• What you have to do
Among the entries below, find every line that has "sign" and pull it out.

• Material shown
• • • • •

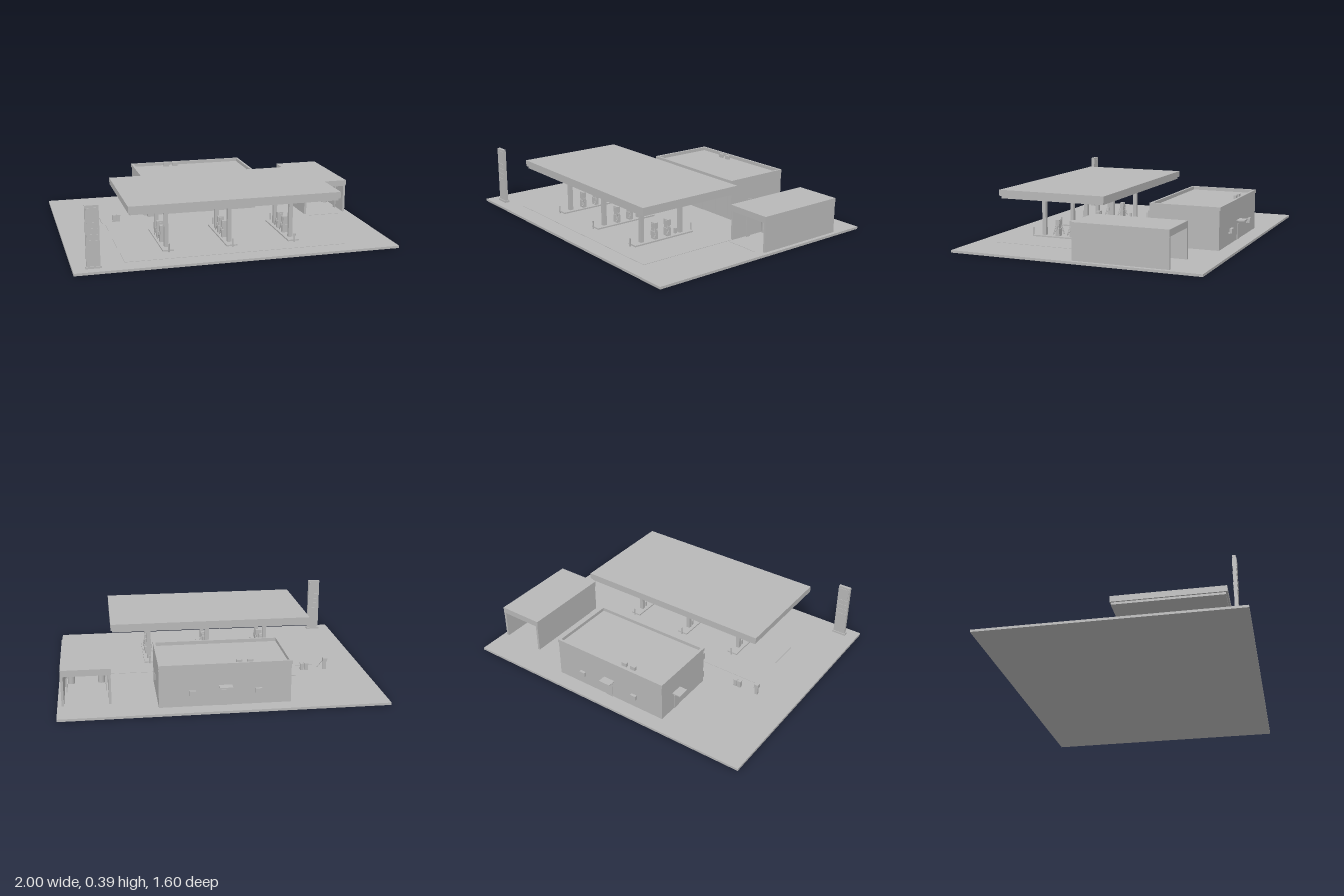
import * as THREE from 'three';

export function createModel() {
  const root = new THREE.Group();
  const grey = new THREE.MeshStandardMaterial({ color: 0xb8b8b8 });
  grey.name = 'plain grey';

  const add = (name, geo, parent = root) => {
    const m = new THREE.Mesh(geo, grey);
    m.name = name;
    parent.add(m);
    return m;
  };
  // box given by its minimum and maximum on each axis
  const box = (name, x0, x1, y0, y1, z0, z1, parent) => {
    const m = add(name, new THREE.BoxGeometry(x1 - x0, y1 - y0, z1 - z0), parent);
    m.position.set((x0 + x1) / 2, (y0 + y1) / 2, (z0 + z1) / 2);
    return m;
  };
  const post = (name, x, z, y0, y1, r, parent) => {
    const m = add(name, new THREE.CylinderGeometry(r, r, y1 - y0, 16), parent);
    m.position.set(x, (y0 + y1) / 2, z);
    return m;
  };
  const hose = (name, pts, r, parent) => add(name, new THREE.TubeGeometry(
    new THREE.CatmullRomCurve3(pts.map(p => new THREE.Vector3(...p))), 12, r, 6), parent);
  const group = name => {
    const g = new THREE.Group();
    g.name = name;
    root.add(g);
    return g;
  };
  const G = 0.015; // ground level

  // Ground and forecourt
  box('ground', -1, 1, 0, G, -0.8, 0.8);
  box('forecourtPad', -0.69, 0.69, G, G + 0.002, -0.08, 0.68);

  // Canopy with a stepped edge
  const canopy = group('canopy');
  box('canopyFascia', -0.66, 0.66, 0.305, 0.345, -0.06, 0.66, canopy);
  box('canopySoffit', -0.65, 0.65, 0.29, 0.305, -0.05, 0.65, canopy);

  // Pump islands
  for (const x of [-0.4, 0, 0.4]) {
    const island = group('pumpIsland');
    box('islandKerb', x - 0.035, x + 0.035, G, 0.026, 0.1, 0.55, island);
    for (const z of [0.18, 0.48])
      box('canopyColumn', x - 0.0125, x + 0.0125, 0.026, 0.29, z - 0.0125, z + 0.0125, island);
    for (const z of [0.09, 0.565]) post('bollard', x, z, G, 0.07, 0.005, island);
    box('bin', x - 0.008, x + 0.008, 0.026, 0.06, 0.208, 0.224, island);
    for (const z of [0.28, 0.38]) {
      box('pumpBase', x - 0.02, x + 0.02, 0.026, 0.075, z - 0.013, z + 0.013, island);
      box('pumpNeck', x - 0.016, x + 0.016, 0.075, 0.1, z - 0.008, z + 0.008, island);
      box('pumpHead', x - 0.02, x + 0.02, 0.095, 0.132, z - 0.012, z + 0.012, island);
      for (const s of [-1, 1]) {
        box('pumpScreen', x - 0.012, x + 0.012, 0.105, 0.125,
          z + s * 0.013 - 0.002, z + s * 0.013 + 0.002, island);
        box('nozzle', x + s * 0.023 - 0.004, x + s * 0.023 + 0.004, 0.07, 0.09, z - 0.005, z + 0.005, island);
        hose('pumpHose', [[x + s * 0.018, 0.1, z + s * 0.01], [x + s * 0.025, 0.065, z + s * 0.018],
          [x + s * 0.027, 0.033, z + s * 0.028], [x + s * 0.024, 0.07, z + s * 0.004]], 0.0018, island);
      }
    }
  }

  // Shop with parapet roof
  const shop = group('shop');
  box('shopBody', -0.4, 0.4, G, 0.258, -0.7, -0.25, shop);
  box('parapetFront', -0.405, 0.4, 0.258, 0.28, -0.265, -0.25, shop);
  box('parapetBack', -0.405, 0.4, 0.258, 0.28, -0.705, -0.69, shop);
  box('parapetSide', -0.405, -0.388, 0.258, 0.28, -0.69, -0.265, shop);
  box('parapetSide', 0.385, 0.4, 0.258, 0.28, -0.69, -0.265, shop);
  box('shopFascia', -0.4, 0.39, 0.185, 0.23, -0.25, -0.235, shop);
  for (let i = 0; i < 6; i++) {
    const x = -0.375 + i * 0.125;
    box('shopWindow', x + 0.005, x + 0.12, i === 3 ? G : 0.045, 0.175, -0.25, -0.246, shop);
  }
  box('iceBox', -0.38, -0.33, G, 0.062, -0.235, -0.21, shop);
  for (const x of [-0.155, -0.09]) {
    box('roofVent', x - 0.018, x + 0.018, 0.258, 0.283, -0.663, -0.645, shop);
  }

  // Rear and side doors with awnings
  box('rearDoor', -0.025, 0.025, G, 0.115, -0.704, -0.7, shop);
  box('rearAwning', -0.04, 0.04, 0.137, 0.143, -0.752, -0.7, shop);
  box('sideDoor', -0.404, -0.4, G, 0.115, -0.575, -0.525, shop);
  box('sideAwning', -0.455, -0.4, 0.137, 0.143, -0.59, -0.51, shop);
  box('doorLamp', -0.425, -0.4, 0.12, 0.137, -0.558, -0.542, shop);
  for (const x of [-0.2, 0.2]) {
    box('coolingUnit', x - 0.02, x + 0.02, 0.09, 0.12, -0.727, -0.71, shop);
    box('coolingBracket', x - 0.012, x + 0.012, 0.086, 0.094, -0.71, -0.7, shop);
  }
  box('meterBox', 0.4, 0.404, 0.09, 0.13, -0.43, -0.405, shop);

  // Drive-through wash tunnel
  const wash = group('washTunnel');
  box('washWall', 0.677, 0.692, G, 0.2, -0.6, -0.002, wash);
  box('washWall', 0.96, 0.975, G, 0.2, -0.6, -0.002, wash);
  box('washRoof', 0.675, 0.977, 0.2, 0.24, -0.6, 0.003, wash);
  for (const z of [-0.12, -0.36]) {
    box('gantryBeam', 0.7, 0.95, 0.178, 0.19, z - 0.015, z + 0.015, wash);
    for (const x of [0.7, 0.944]) box('gantryLeg', x, x + 0.006, G, 0.178, z - 0.015, z + 0.015, wash);
  }
  for (const x of [0.73, 0.92]) post('washBrush', x, -0.24, 0.025, 0.178, 0.022, wash);
  const roller = post('topBrush', 0.825, -0.24, 0.04, 0.2, 0.018, wash);
  roller.rotation.z = Math.PI / 2;
  roller.position.y = 0.165;
  box('washStopLine', 0.7, 0.92, G, G + 0.002, 0.03, 0.036, wash);

  // Price sign tower
  const sign = group('priceSign');
  box('signBase', -0.925, -0.832, G, 0.027, 0.71, 0.742, sign);
  box('signTower', -0.919, -0.838, 0.027, 0.39, 0.716, 0.736, sign);
  for (const [y0, y1] of [[0.305, 0.375], [0.27, 0.288], [0.235, 0.253], [0.2, 0.218], [0.165, 0.183]])
    box('signPanel', -0.911, -0.846, y0, y1, 0.713, 0.739, sign);

  // Air stand with hose, and two waste bins
  const air = group('airStand');
  box('airPost', -0.755, -0.735, G, 0.068, -0.172, -0.158, air);
  box('airHead', -0.76, -0.732, 0.068, 0.092, -0.178, -0.152, air);
  hose('airHose', [[-0.737, 0.075, -0.158], [-0.725, 0.055, -0.145], [-0.71, 0.025, -0.13],
    [-0.7, 0.018, -0.122]], 0.002, air);
  for (const x of [-0.62, -0.592]) {
    box('wasteBin', x - 0.011, x + 0.011, G, 0.055, -0.175, -0.153);
    box('wasteBinLid', x - 0.0125, x + 0.0125, 0.055, 0.061, -0.177, -0.151);
  }

  return root;
}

• • • • •

• Written answer
  // Price sign tower
  const sign = group('priceSign');
  box('signBase', -0.925, -0.832, G, 0.027, 0.71, 0.742, sign);
  box('signTower', -0.919, -0.838, 0.027, 0.39, 0.716, 0.736, sign);
    box('signPanel', -0.911, -0.846, y0, y1, 0.713, 0.739, sign);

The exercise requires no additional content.